T3 Early Verdict

I'm generally pretty blasé about VR at this point, but I'd tried HTC Vive the day before and was genuinely blown away.

Samsung's Gear VR at least makes a concerted effort to be as near to that kind of experience as is practical with the reduced processing, graphical and optical powers at its disposal.

LG's 360, by contrast, doesn't appear to even be trying. Comparing it to Oculus Rift or Vive is like comparing taking off in a space ship to sitting in a chair while someone gooes "Whoosh" really loudly in your ear whilst flapping a blue curtain in front of you. It's ugly, no fun to use, and is compatible with even fewer phones than Gear - the grand total of one so far, although the USB-C connection might eventually give it wider compatibility.

LG also had its equivalent of the Gear 360 camera at MWC, logically-but-nonetheless-confusingly called LG 360 Camera. Again, it seems lighter and simpler to use than Samsung's equivalent, not that Gear 360 is complex or hefty. However, it lacks a tripod mount and shoots in a much lower, 2K resolution, suggesting it's essentially for taking 360-degree selfies.

No pricing info is available at present butI have to assume these products will be at much less of a premium than Samsung's. And the reason I'm have to assume that is because, from what I've seen, LG would be literally taking the mick if they weren't notably cheaper.

• Our favourite phones of MWC 2016 are here

T3.com Hands On Reviews are based on our first impressions after having used the tech in question for a short period of time. A full review will follow soon.

Duncan Bell

Duncan is the former lifestyle editor of T3 and has been writing about tech for almost 15 years. He has covered everything from smartphones to headphones, TV to AC and air fryers to the movies of James Bond and obscure anime. His current brief is everything to do with the home and kitchen, which is good because he is an excellent cook, if he says so himself. He also covers cycling and ebikes – like over-using italics, this is another passion of his. In his long and varied lifestyle-tech career he is one of the few people to have been a fitness editor despite being unfit and a cars editor for not one but two websites, despite being unable to drive. He also has about 400 vacuum cleaners, and is possibly the UK's leading expert on cordless vacuum cleaners, despite being decidedly messy. A cricket fan for over 30 years, he also recently become T3's cricket editor, writing about how to stream obscure T20 tournaments, and turning out some typically no-nonsense opinions on the world's top teams and players.

Before T3, Duncan was a music and film reviewer, worked for a magazine about gambling that employed a surprisingly large number of convicted criminals, and then a magazine called Bizarre that was essentially like a cross between Reddit and DeviantArt, before the invention of the internet.
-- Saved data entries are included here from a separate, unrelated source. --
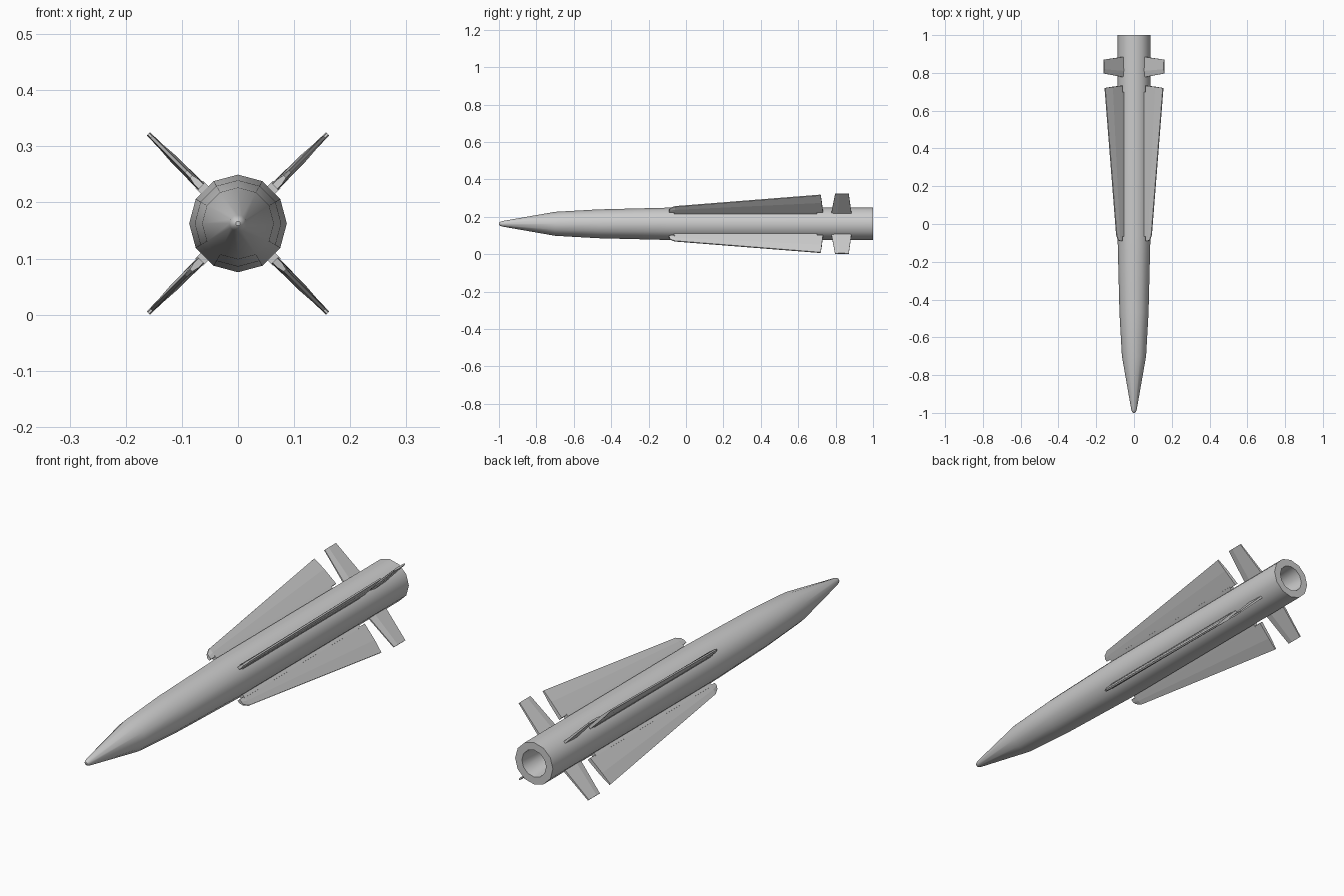
import bpy, bmesh, math
from mathutils import Vector

if "Cube" in bpy.data.objects:
    bpy.data.objects.remove(bpy.data.objects["Cube"])

CZ = 0.1625   # height of the body axis
SIDES = 12


def make_object(name, verts, faces, smooth=False):
    mesh = bpy.data.meshes.new(name)
    mesh.from_pydata(verts, [], faces)
    bm = bmesh.new()
    bm.from_mesh(mesh)
    bmesh.ops.recalc_face_normals(bm, faces=bm.faces)
    bm.to_mesh(mesh)
    bm.free()
    ob = bpy.data.objects.new(name, mesh)
    bpy.context.collection.objects.link(ob)
    if smooth:
        bpy.ops.object.select_all(action='DESELECT')
        bpy.context.view_layer.objects.active = ob
        ob.select_set(True)
        bpy.ops.object.shade_smooth_by_angle(angle=math.radians(40))
    return ob


def lathe(name, profile):
    """Turn (y, radius) points round the long axis and cap both ends."""
    verts, faces = [], []
    for y, r in profile:
        for k in range(SIDES):
            a = 2 * math.pi * k / SIDES
            verts.append((r * math.cos(a), y, CZ + r * math.sin(a)))
    for i in range(len(profile) - 1):
        for k in range(SIDES):
            n = (k + 1) % SIDES
            a, b = i * SIDES, (i + 1) * SIDES
            faces.append((a + k, a + n, b + n, b + k))
    last = (len(profile) - 1) * SIDES
    faces.append(tuple(range(SIDES)))
    faces.append(tuple(range(last, last + SIDES)))
    return make_object(name, verts, faces, True)


def loft(name, sections, angle):
    """Join closed sections of (span, y, thickness) points, set at an angle round the body."""
    out = Vector((math.cos(angle), 0, math.sin(angle)))
    side = Vector((-math.sin(angle), 0, math.cos(angle)))
    n = len(sections[0])
    verts = [out * d + side * t + Vector((0, y, CZ)) for s in sections for d, y, t in s]
    faces = [tuple(range(n)), tuple(range(len(verts) - n, len(verts)))]
    for i in range(len(sections) - 1):
        for k in range(n):
            m = (k + 1) % n
            faces.append((i * n + k, i * n + m, (i + 1) * n + m, (i + 1) * n + k))
    return make_object(name, verts, faces)


def mirrored(points):
    """Close a half section by mirroring its thickness."""
    return points + [(d, y, -t) for d, y, t in reversed(points)]


# body with nose and hollow nozzle
lathe("body", [(-1.0, 0.004), (-0.995, 0.010), (-0.98, 0.015), (-0.70, 0.064),
               (-0.47, 0.077), (-0.07, 0.087), (1.0, 0.087),
               (1.0, 0.056), (0.88, 0.045)])

for i in range(4):
    ang = math.radians(45 + 90 * i)

    # long wing, thinning from a ridge to the leading edge
    loft(f"wing_{i + 1}", [
        mirrored([(0.093, -0.09, 0.006), (0.105, -0.09, 0.006), (0.118, -0.085, 0.003)]),
        mirrored([(0.093, -0.06, 0.008), (0.112, -0.06, 0.007), (0.131, -0.06, 0.003)]),
        mirrored([(0.093, 0.732, 0.008), (0.165, 0.726, 0.007), (0.218, 0.72, 0.003)]),
    ], ang)

    # strip joining the wing to the body
    loft(f"wing_mount_{i + 1}", [
        mirrored([(0.075, y, 0.0095), (0.098, y, 0.0095)]) for y in (-0.065, 0.70)
    ], ang)

    # tail fin
    loft(f"tail_fin_{i + 1}", [
        mirrored([(0.078, 0.777, 0.003), (0.078, 0.81, 0.008), (0.078, 0.885, 0.005)]),
        mirrored([(0.226, 0.797, 0.002), (0.226, 0.82, 0.004), (0.226, 0.87, 0.003)]),
    ], ang)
There was also a lengthy period where he essentially wrote all of T3 magazine every month for about 3 years. 

A broadcaster, raconteur and public speaker, Duncan used to be on telly loads, but an unfortunate incident put a stop to that, so he now largely contents himself with telling people, "I used to be on the TV, you know."